WHAT IS NEEDED - Do any lines in the data below contain "rings"? If so, copy every one of them.

DATA SUPPLIED -
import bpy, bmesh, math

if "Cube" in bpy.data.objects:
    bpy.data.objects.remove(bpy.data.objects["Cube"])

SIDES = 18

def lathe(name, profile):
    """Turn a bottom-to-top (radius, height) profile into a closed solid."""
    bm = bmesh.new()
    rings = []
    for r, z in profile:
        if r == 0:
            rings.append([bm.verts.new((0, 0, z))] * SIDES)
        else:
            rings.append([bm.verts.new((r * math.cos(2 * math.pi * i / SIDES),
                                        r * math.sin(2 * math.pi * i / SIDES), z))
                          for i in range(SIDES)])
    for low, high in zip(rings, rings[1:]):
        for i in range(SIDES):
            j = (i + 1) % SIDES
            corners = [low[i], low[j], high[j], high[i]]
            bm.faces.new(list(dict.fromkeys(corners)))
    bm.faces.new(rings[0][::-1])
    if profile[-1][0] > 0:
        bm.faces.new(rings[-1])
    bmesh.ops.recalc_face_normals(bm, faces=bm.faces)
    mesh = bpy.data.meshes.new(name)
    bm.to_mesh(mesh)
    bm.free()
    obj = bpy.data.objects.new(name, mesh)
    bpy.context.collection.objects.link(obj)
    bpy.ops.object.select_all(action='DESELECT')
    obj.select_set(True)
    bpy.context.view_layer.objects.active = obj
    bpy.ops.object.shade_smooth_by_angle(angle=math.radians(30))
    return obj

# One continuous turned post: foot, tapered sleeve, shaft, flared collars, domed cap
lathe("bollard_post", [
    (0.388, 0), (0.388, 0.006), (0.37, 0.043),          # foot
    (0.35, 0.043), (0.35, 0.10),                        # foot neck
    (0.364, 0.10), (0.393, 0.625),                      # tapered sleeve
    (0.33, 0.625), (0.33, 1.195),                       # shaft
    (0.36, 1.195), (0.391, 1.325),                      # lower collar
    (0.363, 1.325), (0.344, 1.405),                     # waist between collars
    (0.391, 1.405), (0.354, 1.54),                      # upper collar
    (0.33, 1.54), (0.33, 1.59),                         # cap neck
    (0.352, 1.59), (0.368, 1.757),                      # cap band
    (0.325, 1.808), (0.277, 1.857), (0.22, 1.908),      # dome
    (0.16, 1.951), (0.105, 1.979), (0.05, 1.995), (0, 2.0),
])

OUTPUT BELOW -
    rings = []
            rings.append([bm.verts.new((0, 0, z))] * SIDES)
            rings.append([bm.verts.new((r * math.cos(2 * math.pi * i / SIDES),
    for low, high in zip(rings, rings[1:]):
    bm.faces.new(rings[0][::-1])
        bm.faces.new(rings[-1])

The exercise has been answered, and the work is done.